Augiéras definitely painted for posterity.
After vandals destroyed a set of his desert bunker murals, he painted
another, deliberately burying all signs of it in the sand. The European expatriate painter would only
trust future generations to respect his work.
Both a fictional Malawian and Spain’s leading contemporary artist Miguel
Barceló search for those lost murals in Isaki Lacuesta’s odd hybrid The Double Steps (trailer here, which screens during the San Francisco Film Society’s 2012 San Francisco International Film Society.
does not appear directly in Steps, but
his spirit appears to inhabit Abdallah Chambaa, a former soldier, mustered out
of service by his commanding officer uncle, with whom he was involved in an
incestuous relationship. Chambaa soon
becomes as bandit, as former soldier often do, but he also has a compulsion to
paint. Periodically, Steps also follows Barceló in real life
Mali, producing new work inspired by Augiéras and searching for the legendary
Steps is probably more interesting to
read and write about than to watch. In
no way should it be thought of as Raiders
of the Lost murals. Feverish in
tone, it has a loose narrative, featuring frequent shifts in time that are
sudden, yet ill-defined. Lacuesta also simultaneously
shot a documentary about Barceló that probably offers more of the historical
and artist context many viewers might be wondering about.
hazy style keeps his cast at an emotional arm’s length from the audience. At least Diego Dussuel’s breath-taking
cinematography somewhat pulls them back in, capturing the rugged beauty of Mali’s
landscape, especially the cliffs Barceló explores looking either for Augiéras’
murals or his own inspiration. Steps is a film anyone seriously dealing
with art cinema will eventually have to take into account, making it a
completely appropriate, even valuable, programming selection for the festival.
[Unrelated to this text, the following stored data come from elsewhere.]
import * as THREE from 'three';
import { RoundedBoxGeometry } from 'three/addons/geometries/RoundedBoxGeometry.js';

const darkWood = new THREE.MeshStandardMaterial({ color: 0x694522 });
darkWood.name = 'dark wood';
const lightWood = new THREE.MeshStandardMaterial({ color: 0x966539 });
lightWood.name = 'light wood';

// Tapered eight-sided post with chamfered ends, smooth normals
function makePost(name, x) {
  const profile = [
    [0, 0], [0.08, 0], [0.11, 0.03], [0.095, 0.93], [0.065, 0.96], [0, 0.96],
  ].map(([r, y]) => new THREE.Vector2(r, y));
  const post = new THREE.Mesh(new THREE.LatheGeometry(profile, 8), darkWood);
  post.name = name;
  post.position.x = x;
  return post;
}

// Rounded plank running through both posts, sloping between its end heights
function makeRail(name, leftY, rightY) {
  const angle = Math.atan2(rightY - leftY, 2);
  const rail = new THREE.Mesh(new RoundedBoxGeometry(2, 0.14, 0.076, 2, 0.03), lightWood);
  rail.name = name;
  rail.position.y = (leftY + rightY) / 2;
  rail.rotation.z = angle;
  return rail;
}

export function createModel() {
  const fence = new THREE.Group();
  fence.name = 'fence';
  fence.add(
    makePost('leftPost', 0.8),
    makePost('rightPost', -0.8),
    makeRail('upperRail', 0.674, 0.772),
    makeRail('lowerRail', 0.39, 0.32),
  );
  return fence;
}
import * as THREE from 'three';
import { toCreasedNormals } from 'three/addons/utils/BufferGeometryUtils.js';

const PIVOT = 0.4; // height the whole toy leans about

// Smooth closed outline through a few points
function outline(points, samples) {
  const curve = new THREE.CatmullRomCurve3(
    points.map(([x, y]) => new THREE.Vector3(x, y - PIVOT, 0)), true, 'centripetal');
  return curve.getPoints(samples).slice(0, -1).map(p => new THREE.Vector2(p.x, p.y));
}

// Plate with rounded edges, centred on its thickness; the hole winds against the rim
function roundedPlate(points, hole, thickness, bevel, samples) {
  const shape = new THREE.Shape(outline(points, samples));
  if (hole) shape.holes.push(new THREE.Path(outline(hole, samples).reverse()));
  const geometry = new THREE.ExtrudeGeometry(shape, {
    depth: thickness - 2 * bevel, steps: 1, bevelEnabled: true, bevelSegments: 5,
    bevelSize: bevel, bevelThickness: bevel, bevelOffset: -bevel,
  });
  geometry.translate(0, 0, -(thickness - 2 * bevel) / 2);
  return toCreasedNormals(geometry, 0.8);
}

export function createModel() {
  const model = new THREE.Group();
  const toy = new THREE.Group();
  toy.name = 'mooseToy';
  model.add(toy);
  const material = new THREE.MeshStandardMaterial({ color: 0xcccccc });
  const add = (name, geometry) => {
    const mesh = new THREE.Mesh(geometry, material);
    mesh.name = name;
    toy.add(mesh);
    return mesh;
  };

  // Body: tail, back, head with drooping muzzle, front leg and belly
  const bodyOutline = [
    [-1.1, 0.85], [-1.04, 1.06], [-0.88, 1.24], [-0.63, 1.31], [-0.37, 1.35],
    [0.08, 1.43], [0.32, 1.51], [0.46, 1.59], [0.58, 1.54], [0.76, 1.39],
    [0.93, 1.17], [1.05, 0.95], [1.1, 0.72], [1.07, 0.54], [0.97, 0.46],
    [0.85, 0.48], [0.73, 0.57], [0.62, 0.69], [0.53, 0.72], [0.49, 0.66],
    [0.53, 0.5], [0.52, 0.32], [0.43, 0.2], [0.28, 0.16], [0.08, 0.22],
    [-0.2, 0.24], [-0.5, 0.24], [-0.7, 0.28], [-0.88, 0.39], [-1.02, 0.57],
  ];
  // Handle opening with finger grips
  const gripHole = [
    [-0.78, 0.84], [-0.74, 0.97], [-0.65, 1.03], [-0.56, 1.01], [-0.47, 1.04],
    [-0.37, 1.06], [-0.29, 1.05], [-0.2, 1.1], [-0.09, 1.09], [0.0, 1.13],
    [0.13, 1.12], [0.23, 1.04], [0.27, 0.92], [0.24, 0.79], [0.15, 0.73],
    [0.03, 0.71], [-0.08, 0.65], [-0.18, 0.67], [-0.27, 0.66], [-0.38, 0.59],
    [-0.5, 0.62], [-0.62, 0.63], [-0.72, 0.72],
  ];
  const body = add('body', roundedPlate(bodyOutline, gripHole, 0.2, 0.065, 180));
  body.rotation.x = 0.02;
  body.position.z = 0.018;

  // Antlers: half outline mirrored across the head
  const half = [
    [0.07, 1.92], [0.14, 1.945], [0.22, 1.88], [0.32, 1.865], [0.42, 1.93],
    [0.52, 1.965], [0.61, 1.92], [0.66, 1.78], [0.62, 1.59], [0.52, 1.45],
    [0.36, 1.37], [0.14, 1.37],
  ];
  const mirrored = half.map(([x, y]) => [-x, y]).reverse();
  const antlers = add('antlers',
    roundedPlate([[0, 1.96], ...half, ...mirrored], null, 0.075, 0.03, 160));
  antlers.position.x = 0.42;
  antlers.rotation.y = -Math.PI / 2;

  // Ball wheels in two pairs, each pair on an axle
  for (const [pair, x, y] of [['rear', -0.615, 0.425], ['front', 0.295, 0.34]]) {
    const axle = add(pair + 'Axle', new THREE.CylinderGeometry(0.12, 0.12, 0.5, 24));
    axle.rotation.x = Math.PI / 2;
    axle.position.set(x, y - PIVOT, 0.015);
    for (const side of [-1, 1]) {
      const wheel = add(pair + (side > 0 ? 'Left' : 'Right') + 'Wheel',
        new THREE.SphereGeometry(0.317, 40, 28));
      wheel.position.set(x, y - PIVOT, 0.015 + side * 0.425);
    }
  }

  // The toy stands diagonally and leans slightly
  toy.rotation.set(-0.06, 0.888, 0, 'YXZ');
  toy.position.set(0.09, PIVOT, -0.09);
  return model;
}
However, those looking for an unpretentious
film to get caught up in should probably look elsewhere.
In fact, there are some great films to choose
from at this year’s SFIFF, including the inspiring and infuriating Ai Weiwei: Never Sorry, Hong Sang-soo’s
characteristically clever The Day HeArrives, the intriguing interconnected German trilogy Dreileben, the outstanding documentary-lament for Cambodian cinema Golden Slumbers, Mohammad Rasoulof’s
timely but intimate Goodbye, the
surprisingly effective true story of French injustice Guilty, the breezy profile of the festival’s honored guest Pierre Rissient: Man of Cinema, the
cerebral science fiction fable Target, Andrea
Arnold’s challenging adaptation of WutheringHeights, and Carol Reed’s always classic The Third Man. Undoubtedly
an interesting work best appreciated self-selecting cineastes, The Double Steps also screens again tonight
(4/24) as part of this year’s San Francisco International Film Festival.
Labels: Francois Augieras, Miguel Barcelo, SFIFF '12, Spanish Cinema